[Work request] Check every line below for the string "section". Copy the ones that have it.

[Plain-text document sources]
_ _ _ _ _ _ _

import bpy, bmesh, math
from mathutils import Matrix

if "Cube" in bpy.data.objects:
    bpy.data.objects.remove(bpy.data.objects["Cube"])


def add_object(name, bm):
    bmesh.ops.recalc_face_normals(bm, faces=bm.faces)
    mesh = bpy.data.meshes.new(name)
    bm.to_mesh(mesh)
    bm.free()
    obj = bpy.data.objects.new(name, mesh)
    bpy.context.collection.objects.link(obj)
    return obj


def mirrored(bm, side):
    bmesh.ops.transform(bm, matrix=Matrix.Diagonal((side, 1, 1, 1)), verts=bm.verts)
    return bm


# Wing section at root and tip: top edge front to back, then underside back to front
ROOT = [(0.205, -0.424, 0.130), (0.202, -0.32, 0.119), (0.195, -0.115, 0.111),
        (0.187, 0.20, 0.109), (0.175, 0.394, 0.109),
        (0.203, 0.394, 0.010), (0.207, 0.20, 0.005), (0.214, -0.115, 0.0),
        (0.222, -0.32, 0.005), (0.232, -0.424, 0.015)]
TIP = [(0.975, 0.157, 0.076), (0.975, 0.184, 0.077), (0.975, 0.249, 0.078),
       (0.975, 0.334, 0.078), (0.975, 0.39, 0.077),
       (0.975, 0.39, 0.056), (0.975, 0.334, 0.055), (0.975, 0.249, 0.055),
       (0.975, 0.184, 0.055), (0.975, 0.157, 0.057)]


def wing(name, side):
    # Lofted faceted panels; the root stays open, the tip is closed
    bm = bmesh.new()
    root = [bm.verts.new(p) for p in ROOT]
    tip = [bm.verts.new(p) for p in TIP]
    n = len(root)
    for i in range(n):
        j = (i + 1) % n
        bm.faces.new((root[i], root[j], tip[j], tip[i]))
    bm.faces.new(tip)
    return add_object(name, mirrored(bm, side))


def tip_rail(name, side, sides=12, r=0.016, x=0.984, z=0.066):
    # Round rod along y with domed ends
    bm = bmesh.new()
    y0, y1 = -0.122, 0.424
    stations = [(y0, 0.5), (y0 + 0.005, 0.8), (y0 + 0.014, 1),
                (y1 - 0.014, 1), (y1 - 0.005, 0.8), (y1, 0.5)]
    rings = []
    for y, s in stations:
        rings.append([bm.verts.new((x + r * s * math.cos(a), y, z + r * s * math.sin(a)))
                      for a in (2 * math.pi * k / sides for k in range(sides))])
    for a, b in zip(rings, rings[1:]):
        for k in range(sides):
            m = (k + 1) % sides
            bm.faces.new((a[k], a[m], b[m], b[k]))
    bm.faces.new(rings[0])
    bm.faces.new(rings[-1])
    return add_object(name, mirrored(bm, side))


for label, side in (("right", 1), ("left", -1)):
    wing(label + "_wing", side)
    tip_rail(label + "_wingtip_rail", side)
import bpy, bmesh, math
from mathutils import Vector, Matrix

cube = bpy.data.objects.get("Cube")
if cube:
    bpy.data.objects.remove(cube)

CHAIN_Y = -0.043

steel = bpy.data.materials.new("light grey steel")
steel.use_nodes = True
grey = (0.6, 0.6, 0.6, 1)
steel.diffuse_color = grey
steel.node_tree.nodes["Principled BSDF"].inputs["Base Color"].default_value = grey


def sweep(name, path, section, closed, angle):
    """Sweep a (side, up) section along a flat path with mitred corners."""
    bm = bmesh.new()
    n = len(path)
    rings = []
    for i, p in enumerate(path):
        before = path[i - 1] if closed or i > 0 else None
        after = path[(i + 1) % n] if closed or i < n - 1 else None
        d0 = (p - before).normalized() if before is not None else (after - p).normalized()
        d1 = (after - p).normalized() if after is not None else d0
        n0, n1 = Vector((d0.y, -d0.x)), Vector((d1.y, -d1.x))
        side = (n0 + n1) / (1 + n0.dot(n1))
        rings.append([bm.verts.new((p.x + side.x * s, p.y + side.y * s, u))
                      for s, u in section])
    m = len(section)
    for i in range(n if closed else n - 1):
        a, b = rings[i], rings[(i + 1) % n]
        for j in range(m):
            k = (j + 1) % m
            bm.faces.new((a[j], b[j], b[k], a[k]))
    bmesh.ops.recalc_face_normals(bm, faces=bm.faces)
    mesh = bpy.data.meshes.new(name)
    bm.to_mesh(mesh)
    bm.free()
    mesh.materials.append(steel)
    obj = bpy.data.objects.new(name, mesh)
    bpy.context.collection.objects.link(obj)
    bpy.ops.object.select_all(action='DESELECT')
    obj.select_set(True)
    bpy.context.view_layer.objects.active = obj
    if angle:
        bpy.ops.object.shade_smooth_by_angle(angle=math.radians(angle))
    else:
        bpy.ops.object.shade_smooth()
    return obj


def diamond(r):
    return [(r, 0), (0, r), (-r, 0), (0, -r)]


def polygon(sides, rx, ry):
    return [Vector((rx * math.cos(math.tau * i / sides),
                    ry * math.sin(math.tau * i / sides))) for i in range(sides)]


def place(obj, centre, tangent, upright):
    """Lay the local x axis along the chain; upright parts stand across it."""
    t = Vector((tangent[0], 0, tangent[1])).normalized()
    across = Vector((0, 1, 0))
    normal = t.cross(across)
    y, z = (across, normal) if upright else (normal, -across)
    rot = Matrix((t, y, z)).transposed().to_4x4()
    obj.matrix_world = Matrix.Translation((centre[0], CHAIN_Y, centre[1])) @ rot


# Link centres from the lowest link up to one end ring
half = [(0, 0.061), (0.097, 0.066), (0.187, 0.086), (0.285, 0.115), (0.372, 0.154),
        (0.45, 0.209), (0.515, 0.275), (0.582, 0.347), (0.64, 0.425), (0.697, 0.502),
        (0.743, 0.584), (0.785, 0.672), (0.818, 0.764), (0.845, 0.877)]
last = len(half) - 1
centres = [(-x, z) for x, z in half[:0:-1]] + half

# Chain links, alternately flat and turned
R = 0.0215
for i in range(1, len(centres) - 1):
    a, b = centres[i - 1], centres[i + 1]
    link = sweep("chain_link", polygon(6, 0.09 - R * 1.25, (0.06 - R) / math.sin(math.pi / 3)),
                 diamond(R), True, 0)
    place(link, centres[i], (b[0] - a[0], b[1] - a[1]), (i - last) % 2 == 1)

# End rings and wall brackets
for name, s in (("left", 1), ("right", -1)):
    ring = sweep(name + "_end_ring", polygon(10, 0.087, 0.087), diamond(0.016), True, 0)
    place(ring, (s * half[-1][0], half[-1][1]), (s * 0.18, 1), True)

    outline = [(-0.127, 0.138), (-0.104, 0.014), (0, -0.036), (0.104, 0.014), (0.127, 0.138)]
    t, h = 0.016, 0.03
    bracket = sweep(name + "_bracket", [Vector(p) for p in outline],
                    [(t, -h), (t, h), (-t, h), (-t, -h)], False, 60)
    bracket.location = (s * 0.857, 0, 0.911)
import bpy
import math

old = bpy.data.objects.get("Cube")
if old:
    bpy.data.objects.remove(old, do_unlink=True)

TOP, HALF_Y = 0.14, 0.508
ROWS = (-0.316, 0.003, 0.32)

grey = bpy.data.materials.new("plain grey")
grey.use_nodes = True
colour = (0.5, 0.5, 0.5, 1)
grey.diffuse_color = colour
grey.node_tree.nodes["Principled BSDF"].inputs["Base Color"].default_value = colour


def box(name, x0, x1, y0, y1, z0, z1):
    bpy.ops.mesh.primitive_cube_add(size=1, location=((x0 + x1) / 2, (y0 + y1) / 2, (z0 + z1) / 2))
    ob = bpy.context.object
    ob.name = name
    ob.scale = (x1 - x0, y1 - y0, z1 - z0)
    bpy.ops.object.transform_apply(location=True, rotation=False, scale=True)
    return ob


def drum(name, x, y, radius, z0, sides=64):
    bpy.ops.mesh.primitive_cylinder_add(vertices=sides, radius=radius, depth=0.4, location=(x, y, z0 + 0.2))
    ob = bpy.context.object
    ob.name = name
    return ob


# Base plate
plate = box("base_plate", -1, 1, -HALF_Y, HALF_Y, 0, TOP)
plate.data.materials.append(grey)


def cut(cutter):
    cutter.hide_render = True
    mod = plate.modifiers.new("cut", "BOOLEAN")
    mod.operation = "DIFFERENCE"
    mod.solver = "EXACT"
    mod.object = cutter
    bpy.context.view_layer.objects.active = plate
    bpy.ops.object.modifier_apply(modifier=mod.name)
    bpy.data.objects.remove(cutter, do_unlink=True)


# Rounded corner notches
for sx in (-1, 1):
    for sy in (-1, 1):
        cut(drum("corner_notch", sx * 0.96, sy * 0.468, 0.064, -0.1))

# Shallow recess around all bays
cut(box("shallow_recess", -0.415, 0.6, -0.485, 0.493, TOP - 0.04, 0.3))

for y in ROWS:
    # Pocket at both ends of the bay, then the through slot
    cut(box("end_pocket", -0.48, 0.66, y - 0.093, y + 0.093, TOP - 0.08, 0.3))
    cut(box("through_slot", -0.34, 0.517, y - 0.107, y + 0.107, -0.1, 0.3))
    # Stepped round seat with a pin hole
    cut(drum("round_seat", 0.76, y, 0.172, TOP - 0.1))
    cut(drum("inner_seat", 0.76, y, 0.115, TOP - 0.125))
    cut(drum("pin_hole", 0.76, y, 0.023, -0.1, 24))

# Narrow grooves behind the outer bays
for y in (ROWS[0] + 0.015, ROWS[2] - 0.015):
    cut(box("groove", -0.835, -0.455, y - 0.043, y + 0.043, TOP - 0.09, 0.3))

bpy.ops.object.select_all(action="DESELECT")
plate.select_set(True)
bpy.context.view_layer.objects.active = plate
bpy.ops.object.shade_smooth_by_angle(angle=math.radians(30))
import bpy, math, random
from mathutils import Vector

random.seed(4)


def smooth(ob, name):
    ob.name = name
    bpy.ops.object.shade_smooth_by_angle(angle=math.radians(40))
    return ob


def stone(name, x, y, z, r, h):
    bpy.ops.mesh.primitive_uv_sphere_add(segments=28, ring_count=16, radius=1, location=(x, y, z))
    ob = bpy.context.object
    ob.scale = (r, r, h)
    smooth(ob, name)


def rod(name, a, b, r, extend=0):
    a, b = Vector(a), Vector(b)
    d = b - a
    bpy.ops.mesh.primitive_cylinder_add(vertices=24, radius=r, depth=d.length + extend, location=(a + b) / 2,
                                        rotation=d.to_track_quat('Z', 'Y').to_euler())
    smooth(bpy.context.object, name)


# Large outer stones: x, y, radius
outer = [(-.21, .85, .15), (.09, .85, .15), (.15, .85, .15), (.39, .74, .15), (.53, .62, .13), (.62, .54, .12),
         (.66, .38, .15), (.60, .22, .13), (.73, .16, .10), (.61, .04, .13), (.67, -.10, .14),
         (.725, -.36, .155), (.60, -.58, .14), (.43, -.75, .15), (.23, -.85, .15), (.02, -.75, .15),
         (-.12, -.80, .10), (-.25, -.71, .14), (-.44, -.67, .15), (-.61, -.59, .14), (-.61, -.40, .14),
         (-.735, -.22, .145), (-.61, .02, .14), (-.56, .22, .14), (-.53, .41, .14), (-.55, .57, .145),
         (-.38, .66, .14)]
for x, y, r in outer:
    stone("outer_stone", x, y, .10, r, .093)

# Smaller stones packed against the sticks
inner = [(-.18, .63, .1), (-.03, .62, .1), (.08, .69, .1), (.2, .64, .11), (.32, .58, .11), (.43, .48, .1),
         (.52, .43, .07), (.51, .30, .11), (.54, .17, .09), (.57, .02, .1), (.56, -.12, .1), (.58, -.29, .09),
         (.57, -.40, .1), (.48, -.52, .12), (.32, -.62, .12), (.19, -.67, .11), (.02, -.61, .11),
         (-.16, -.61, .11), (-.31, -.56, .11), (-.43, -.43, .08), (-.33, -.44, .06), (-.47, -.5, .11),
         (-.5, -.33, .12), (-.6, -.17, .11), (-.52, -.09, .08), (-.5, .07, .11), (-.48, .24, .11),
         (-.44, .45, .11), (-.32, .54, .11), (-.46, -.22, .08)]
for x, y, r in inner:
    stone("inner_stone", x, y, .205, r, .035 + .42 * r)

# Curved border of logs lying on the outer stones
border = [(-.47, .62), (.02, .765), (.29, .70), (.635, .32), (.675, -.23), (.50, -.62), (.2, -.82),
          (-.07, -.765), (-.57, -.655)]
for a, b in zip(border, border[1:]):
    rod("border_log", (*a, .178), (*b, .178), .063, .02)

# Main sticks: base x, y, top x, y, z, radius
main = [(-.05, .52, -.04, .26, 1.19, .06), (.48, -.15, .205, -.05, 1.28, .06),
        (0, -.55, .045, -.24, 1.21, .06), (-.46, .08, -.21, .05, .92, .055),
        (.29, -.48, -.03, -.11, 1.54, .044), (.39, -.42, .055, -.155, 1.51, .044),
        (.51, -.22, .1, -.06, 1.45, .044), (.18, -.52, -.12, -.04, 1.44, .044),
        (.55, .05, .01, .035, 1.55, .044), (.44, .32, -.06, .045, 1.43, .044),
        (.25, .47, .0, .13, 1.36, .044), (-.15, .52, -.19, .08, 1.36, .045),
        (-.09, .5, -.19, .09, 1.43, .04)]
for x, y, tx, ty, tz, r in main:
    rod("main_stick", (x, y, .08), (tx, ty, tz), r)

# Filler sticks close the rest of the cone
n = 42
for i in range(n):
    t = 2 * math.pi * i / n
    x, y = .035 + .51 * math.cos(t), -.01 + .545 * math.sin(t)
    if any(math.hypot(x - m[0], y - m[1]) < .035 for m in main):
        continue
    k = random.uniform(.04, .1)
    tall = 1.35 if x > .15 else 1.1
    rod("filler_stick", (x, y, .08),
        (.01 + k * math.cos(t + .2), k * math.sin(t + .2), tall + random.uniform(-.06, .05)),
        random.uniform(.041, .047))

_ _ _ _ _ _ _

[Response below]
# Wing section at root and tip: top edge front to back, then underside back to front
def sweep(name, path, section, closed, angle):
    """Sweep a (side, up) section along a flat path with mitred corners."""
                      for s, u in section])
    m = len(section)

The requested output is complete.